The use of external modules is not allowed. Also, any library functions that solve equations (this applies especially to Mathematica) are not allowed.

Each equation in the input will be in general form, with no whitespace. If a coefficent or the constant term is 0, the whole term will not appear, and if a coefficient is ±1, only the pronumeral will appear.

Test cases:

Input:                 Input:                 Input:                 Input:
7x+4y-8=0              4x+3y+32=0             x-y=0                  2x+5y-1=0
x-8y+1=0               x-4=0                  x-y+5=0                2x+5y-1=0
Output:                Output:                Output:                Output:
x=1, y=1/4 (or 0.25)   x=4, y=-16             Unsolvable             Degenerate


This is once again , so shortest code wins.

## Python 3, 250

I reuse the code for parsing the input for each of the "coefficients" of x, y, and "=" by putting it into a string and multiplying it the right number of times.
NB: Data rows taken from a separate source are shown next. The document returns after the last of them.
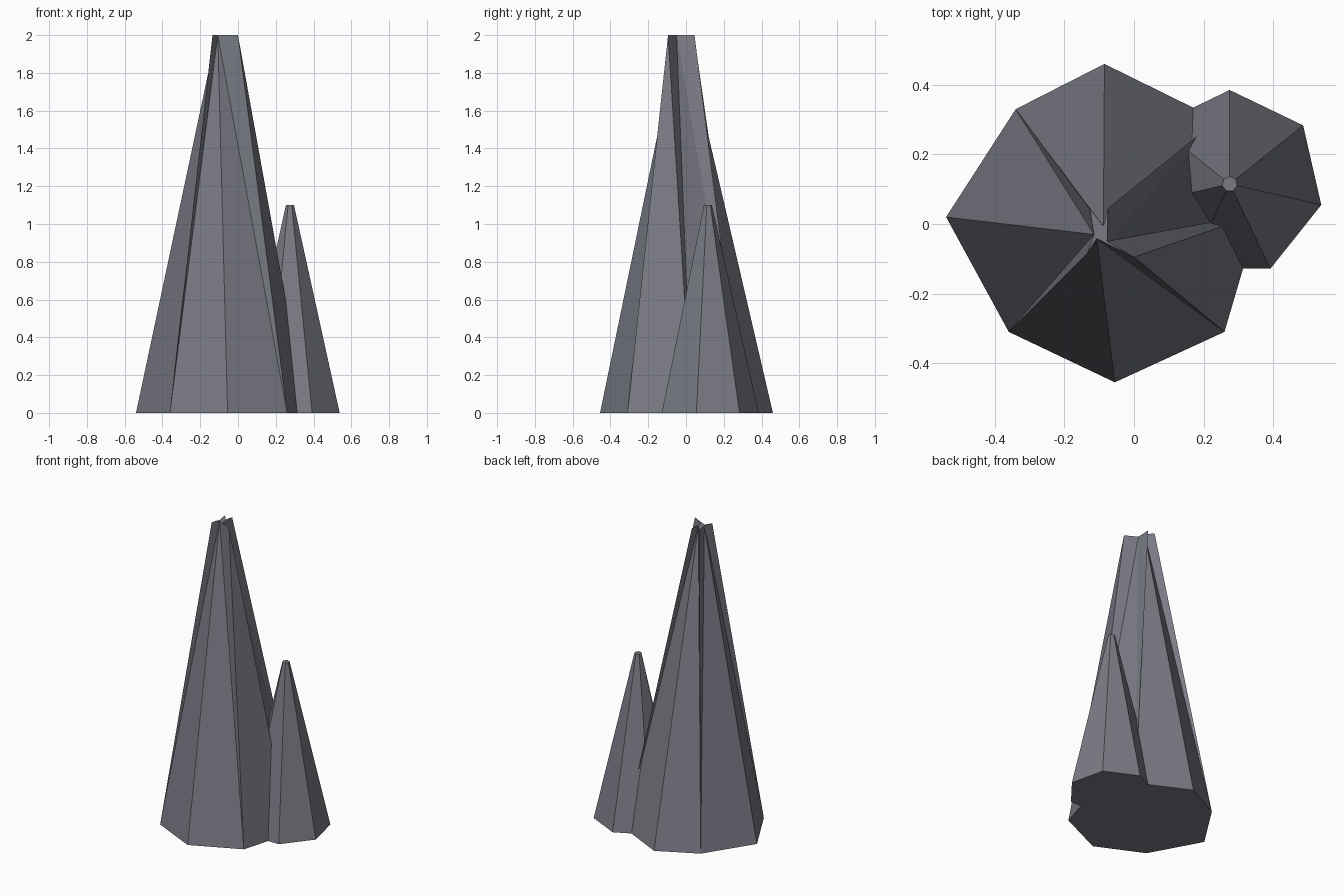
import bpy
import bmesh
from math import sin, cos, tau

cube = bpy.data.objects.get("Cube")
if cube:
    bpy.data.objects.remove(cube, do_unlink=True)

# Slate grey stone
stone = bpy.data.materials.new("slate_stone")
stone.use_nodes = True
colour = (0.19, 0.195, 0.23, 1)
stone.diffuse_color = colour
bsdf = stone.node_tree.nodes["Principled BSDF"]
bsdf.inputs["Base Color"].default_value = colour
bsdf.inputs["Roughness"].default_value = 0.9


def spire(name, base, top, height, leaning=()):
    """Closed flat-faced spire; sides in leaning are split along the other diagonal."""
    bm = bmesh.new()
    low = [bm.verts.new((x, y, 0)) for x, y in base]
    high = [bm.verts.new((x, y, height)) for x, y in top]
    count = len(low)
    for i in range(count):
        j = (i + 1) % count
        if i in leaning:
            bm.faces.new((low[i], low[j], high[i]))
            bm.faces.new((low[j], high[j], high[i]))
        else:
            bm.faces.new((low[i], low[j], high[j]))
            bm.faces.new((low[i], high[j], high[i]))
    bm.faces.new(low[::-1])
    bm.faces.new(high)
    mesh = bpy.data.meshes.new(name)
    bm.to_mesh(mesh)
    bm.free()
    mesh.materials.append(stone)
    obj = bpy.data.objects.new(name, mesh)
    bpy.context.collection.objects.link(obj)
    return obj


def ring(cx, cy, radius, sides):
    return [(cx + radius * cos(tau * (i / sides + 0.25)),
             cy + radius * sin(tau * (i / sides + 0.25))) for i in range(sides)]


# Tall spire: uneven octagon whose alternate corners sink in to a star-shaped tip
tall_base = [(-0.54, 0.02), (-0.36, -0.31), (-0.055, -0.455), (0.26, -0.31),
             (0.36, 0.03), (0.24, 0.30), (-0.085, 0.46), (-0.34, 0.33)]
tall_tip = [(-0.115, -0.03), (-0.135, -0.085), (-0.107, -0.042), (0, -0.095),
            (-0.077, -0.05), (-0.075, 0.045), (-0.088, -0.005), (-0.127, 0.043)]
spire("tall_spire", tall_base, tall_tip, 2.0, leaning=(0, 2, 3, 4, 6))

# Short spire: regular heptagon with a small blunt tip
spire("short_spire", ring(0.275, 0.115, 0.27, 7), ring(0.275, 0.115, 0.022, 7), 1.1)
For the "coefficient of =" case to work (absence means 0, not 1, like for x and y), the last "0" of the input has to be thrown away (and then magic takes over...). Makes heavy use of short circuiting in logic expressions, and of False==0.

Uses Python's feature of leaving off trailing zeros of floats (finding out if the solution is an integer is still necessary).

exec((("R=input()[:-1];"+"*_,R=I,*_=R.split(%r);%s=R!=I and int(I in'+-'and I+'1'or I);"*3)*2)%tuple("xXyY=Cxxyy=c"))
d,u,v=X*y-Y*x,C*y-c*Y,X*c-x*C
print(d and"x=%s, y=%s"%(u%d and-u/d or-u//d,v%d and-v/d or-v//d)or"UDnesgoelnvearbaltee"[u==v==0::2])

• "UDnesgoelnvearbaltee"[u==v==0::2] might be one of the neatest little Python tricks I've ever seen. Kudos for that. – Kasran Nov 25 '14 at 7:10

## Python 2 - 497

def i(x):return-1 if x=="-"else int(x)if x else 1
def g(a,b):return g(b,a%b) if b else a
r=raw_input
u=r()[:-2]
v=r()[:-2]
t=u==v
a=u.find("x")
a,u=0 if a<0 else i(u[:a]),u[a+1:]
b=u.find("y")
b,u=0 if b<0 else i(u[:b]),u[b+1:]
e=-i(u) if u else 0
c=v.find("x")
c,v=0 if c<0 else i(v[:c]),v[c+1:]
d=v.find("y")
d,v=0 if d<0 else i(v[:d]),v[d+1:]
f=-i(v) if v else 0
x,y,z=e*d-f*b,a*f-c*e,a*d-b*c
m,n=g(x,z),g(y,z)
print"Degenerate"if t else"x=%d/%d, y=%d/%d"%(x/m,z/m,y/n,z/n)if z else"Unsolvable"

• Sorry - I just realised I typed Unsolveable in the test cases wrong. It should be Unsolvable. Edited now. – Volatility Aug 28 '13 at 6:43
• It's okay, it doesn't seem like a misspelled word. – miles Aug 28 '13 at 6:45
• I tried this and got Degenerate for x=0,y=0, which is wrong. – Reinstate Monica Aug 28 '13 at 12:51
• I see it now, testing for equality after modifying the string, how dumb – miles Aug 28 '13 at 13:14

## Python 2, 244 chars

import re
def P():e=re.sub(r'(\d)(x|y)',r'\1*\2',raw_input()[:-2]);x=y=0.;c=eval(e);x=1;a=eval(e)-c;x,y=y,x;return a,eval(e)-c,c
a,b,c=P()
d,e,f=P()
D=a*e-d*b
X=b*f-c*e
print'x=%g, y=%g'%(X/D,(c*d-a*f)/D)if D else'UDnesgoelnvearbaltee'[X==0::2]


Throws some * characters in the right place, then evaluates the LHS on various combinations of x,y in {0,1} to derive the coefficients. Then it does the standard determinant computations to find the solution.